"I would say 60 to 65 percent (of workers) who sent in suggestions seem to be in favor of looking at that, certainly, in lieu of job cuts," Alm said.

Another suggestion from workers: allow employees to work temporary part-time hours - with benefits - for as long as the budget crisis lasts.

Alm provided the board with calculations showing how much money a salary holiday would save the county.

If all employees - including union workers - worked half a day less each month, the county would save $342,000 between April and the end of December, Alm said.

The savings would double if each employee took a full day off each month.

The savings if nonunion employees take a half day once

a month would be $209,000 for the same time period. The savings would double for a full day a month.

Officials said bargaining units would have to agree to the change before union employees could be included.

Sethi stressed that other options will be explored first.

He said other moves being considered include raising some fees and reducing some services.

Sethi said more detailed options will be presented at a future meeting.

Board Chairman Jerry Waller questioned why Clay County has not come up with definite plans for reducing spending when nearby counties have already done so.

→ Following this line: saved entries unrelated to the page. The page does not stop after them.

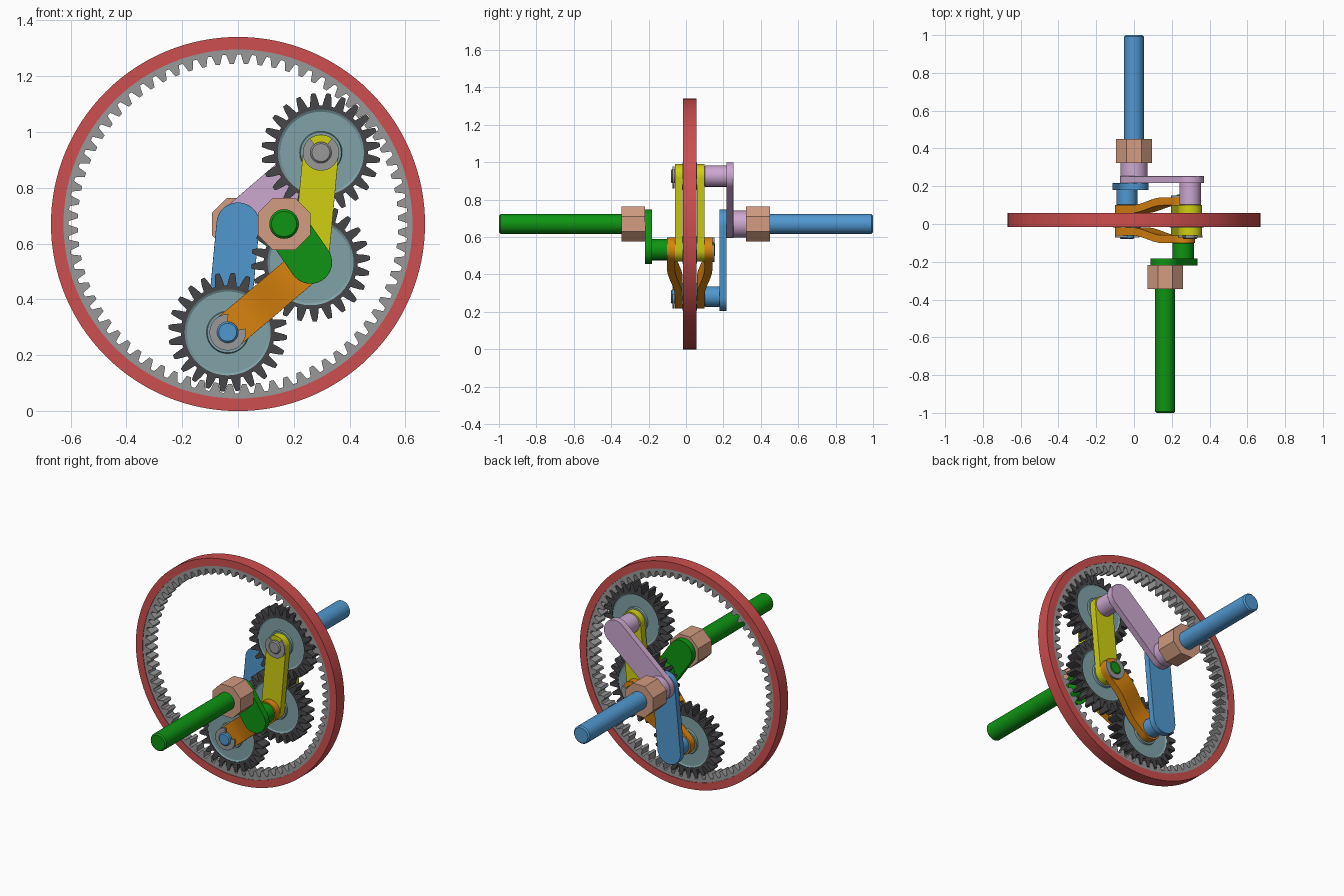
import bpy, bmesh, math
from math import cos, sin, pi, radians

old = bpy.data.objects.get("Cube")
if old:
    bpy.data.objects.remove(old, do_unlink=True)

parts = []


def material(name, *rgb):
    col = [((c / 255 + 0.055) / 1.055) ** 2.4 if c > 10 else c / 3295 for c in rgb] + [1]
    m = bpy.data.materials.new(name)
    m.use_nodes = True
    m.diffuse_color = col
    m.node_tree.nodes["Principled BSDF"].inputs["Base Color"].default_value = col
    return m


RED = material("red", 206, 78, 78)
GREY = material("light grey", 152, 152, 152)
DARK = material("dark grey", 70, 70, 73)
STEEL = material("pale blue grey", 128, 162, 167)
YELLOW = material("yellow", 208, 208, 18)
ORANGE = material("orange", 218, 132, 14)
GREEN = material("green", 14, 148, 18)
BLUE = material("blue", 80, 152, 208)
LILAC = material("lilac", 204, 168, 208)
TAN = material("tan", 210, 156, 130)


def finish(name, bm, mat, bevel=0):
    bmesh.ops.remove_doubles(bm, verts=bm.verts, dist=1e-5)
    bmesh.ops.recalc_face_normals(bm, faces=bm.faces)
    me = bpy.data.meshes.new(name)
    bm.to_mesh(me)
    bm.free()
    me.materials.append(mat)
    ob = bpy.data.objects.new(name, me)
    bpy.context.collection.objects.link(ob)
    if bevel:
        mod = ob.modifiers.new("bevel", "BEVEL")
        mod.width, mod.segments, mod.limit_method = bevel, 2, "ANGLE"
        mod.angle_limit = radians(50)
    parts.append(ob)
    return ob


def loft(bm, loops, closed):
    """Skin equal-length loops of verts; each loop is a closed ring."""
    pairs = list(zip(loops, loops[1:] + loops[:1])) if closed else list(zip(loops, loops[1:]))
    for a, b in pairs:
        n = len(a)
        for i in range(n):
            j = (i + 1) % n
            bm.faces.new((a[i], a[j], b[j], b[i]))


def lathe(name, centre, profile, mat, sides=40, turn=0, bevel=0):
    """Solid of revolution about y from (radius, y) points, with end caps."""
    bm = bmesh.new()
    angles = [turn + 2 * pi * i / sides for i in range(sides)]
    loops = [[bm.verts.new((centre[0] + r * cos(a), y, centre[1] + r * sin(a)))
              for a in angles] for r, y in profile]
    loft(bm, loops, False)
    bm.faces.new(loops[0])
    bm.faces.new(loops[-1])
    return finish(name, bm, mat, bevel)


def rod(name, centre, r, y0, y1, mat, c=0.006):
    """Cylinder with chamfered ends."""
    return lathe(name, centre, [(r - c, y0), (r, y0 + c), (r, y1 - c), (r - c, y1)], mat)


def annulus(name, centre, outer, inner, y0, y1, mat):
    """Flat ring between two polar outlines of equal length."""
    bm = bmesh.new()
    loops = [[bm.verts.new((centre[0] + r * cos(a), y, centre[1] + r * sin(a)))
              for r, a in line]
             for line, y in ((outer, y0), (outer, y1), (inner, y1), (inner, y0))]
    loft(bm, loops, True)
    return finish(name, bm, mat)


def teeth(count, shape, phase):
    """Polar outline; shape lists (half width in pitches, radius) from root to tip."""
    pitch = 2 * pi / count
    tooth = [(-f, r) for f, r in shape] + [(f, r) for f, r in reversed(shape)]
    return [(r, phase + (k + f) * pitch) for k in range(count) for f, r in tooth]


def circle(outline, r):
    return [(r, a) for _, a in outline]


def link(name, p, q, r, y0, y1, mat, rise=0):
    """Round-ended bar from p to q; rise offsets its q end along y with a sloped middle."""
    dx, dz = q[0] - p[0], q[1] - p[1]
    length = math.hypot(dx, dz)
    dx, dz = dx / length, dz / length
    arc = [pi / 2 * i / 12 for i in range(13)]
    rows = [(-r * cos(a), r * sin(a)) for a in arc]
    rows += [(length * k / 20, r) for k in range(1, 20)]
    rows += [(length + r * sin(a), r * cos(a)) for a in arc]
    bm = bmesh.new()
    loops = []
    for s, w in rows:
        t = min(1, max(0, (s / length - 0.22) / 0.55))
        lift = rise * t * t * (3 - 2 * t)
        w = max(w, 0.001)
        loops.append([bm.verts.new((p[0] + dx * s - dz * v, y + lift, p[1] + dz * s + dx * v))
                      for v, y in ((-w, y0), (w, y0), (w, y1), (-w, y1))])
    loft(bm, loops, False)
    bm.faces.new(loops[0])
    bm.faces.new(loops[-1])
    return finish(name, bm, mat, 0.004)


def clip(name, centre, y, gap):
    """Open retaining clip with its gap at the given angle."""
    bm = bmesh.new()
    half = radians(38)
    loops = []
    for i in range(33):
        a = radians(gap) + half + (2 * pi - 2 * half) * i / 32
        loops.append([bm.verts.new((centre[0] + r * cos(a), yy, centre[1] + r * sin(a)))
                      for r, yy in ((0.037, y), (0.065, y), (0.065, y + 0.011), (0.037, y + 0.011))])
    loft(bm, loops, False)
    bm.faces.new(loops[0])
    bm.faces.new(loops[-1])
    return finish(name, bm, GREY)


# Layout: axle positions as (x, z), and the mid plane of the gears
HUB, INPUT = (0, 0.67), (0.165, 0.67)
TOP, MID, LOW = (0.297, 0.926), (0.26, 0.533), (-0.037, 0.282)
MIDY = 0.02

# Outer rim and internal ring gear
rim = [(0.67, 2 * pi * i / 128) for i in range(128)]
annulus("outer_rim", HUB, rim, circle(rim, 0.625), MIDY - 0.037, MIDY + 0.037, RED)
ring = teeth(72, [(0.37, 0.607), (0.3, 0.597), (0.23, 0.585), (0.15, 0.574)], radians(2.17))
annulus("ring_gear", HUB, circle(ring, 0.627), ring, MIDY - 0.034, MIDY + 0.034, GREY)

# Three meshing gears, each with a toothed band and a recessed hub disc
for label, centre, phase in (("upper", TOP, 7.5), ("middle", MID, 4.2), ("lower", LOW, 9.9)):
    band = teeth(24, [(0.38, 0.168), (0.33, 0.178), (0.27, 0.19), (0.2, 0.203), (0.13, 0.213)],
                 radians(phase))
    annulus(label + "_gear_teeth", centre, band, circle(band, 0.154),
            MIDY - 0.035, MIDY + 0.035, DARK)
    half = [(0.073, 0.038), (0.076, 0.027), (0.146, 0.027), (0.156, 0.033)]
    profile = [(r, MIDY - h) for r, h in half] + [(r, MIDY + h) for r, h in reversed(half)]
    lathe(label + "_gear_disc", centre, profile, STEEL, 64)

# Paired arms on both sides of the gears; the outer pair is joggled over the inner pair
for label, side in (("front", -1), ("back", 1)):
    ys = sorted((MIDY + side * 0.038, MIDY + side * 0.08))
    link(label + "_upper_arm", TOP, MID, 0.064, *ys, YELLOW)
    link(label + "_lower_arm", LOW, MID, 0.064, *ys, ORANGE, side * 0.041)

# Cranks with their collars
link("green_crank", INPUT, MID, 0.077, -0.22, -0.182, GREEN)
rod("green_collar", MID, 0.057, -0.185, -0.1, GREEN, 0.002)
link("blue_crank", HUB, LOW, 0.077, 0.18, 0.216, BLUE)
rod("blue_collar", LOW, 0.055, 0.1, 0.185, BLUE, 0.002)
link("lilac_crank", HUB, TOP, 0.074, 0.216, 0.253, LILAC)
rod("lilac_collar", TOP, 0.057, 0.1, 0.22, LILAC, 0.002)
rod("lilac_hub", HUB, 0.071, 0.248, 0.33, LILAC, 0.002)

# Pins and retaining clips
rod("middle_pin", MID, 0.038, -0.11, 0.155, GREEN)
rod("lower_pin", LOW, 0.038, -0.08, 0.11, BLUE)
rod("upper_pin", TOP, 0.038, -0.08, 0.11, GREY)
clip("upper_clip", TOP, -0.072, 90)
clip("lower_clip", LOW, -0.072, 50)
clip("middle_clip", MID, 0.141, 60)

# Shafts and octagonal nuts
rod("front_shaft", INPUT, 0.053, -1, -0.2, GREEN, 0.008)
rod("back_shaft", HUB, 0.053, 0.32, 1, BLUE, 0.008)
for label, centre, y in (("front_nut", INPUT, -0.345), ("back_nut", HUB, 0.322)):
    corner = 0.094 / cos(pi / 8)
    lathe(label, centre, [(corner, y), (corner, y + 0.127)], TAN, 8, pi / 8)

# Smooth round surfaces, keep edges crisp
for ob in bpy.context.selected_objects:
    ob.select_set(False)
for ob in parts:
    ob.select_set(True)
bpy.context.view_layer.objects.active = parts[0]
bpy.ops.object.shade_smooth_by_angle(angle=radians(30))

"I think we're not acting quickly enough to address the problem," Waller said.

"We are trying to do it in a coordinated fashion, so that everyone is on board," Sethi said.

In other business, the planners of Lakeswind Power Plant, one of a number of wind farms proposed for Clay County, asked the commission for a letter of support.

The letter is not needed for approval of the project, which needs a permit from the state, but commissioners said they wanted to hear from officials from other counties about their experiences with wind farms before voting on the request.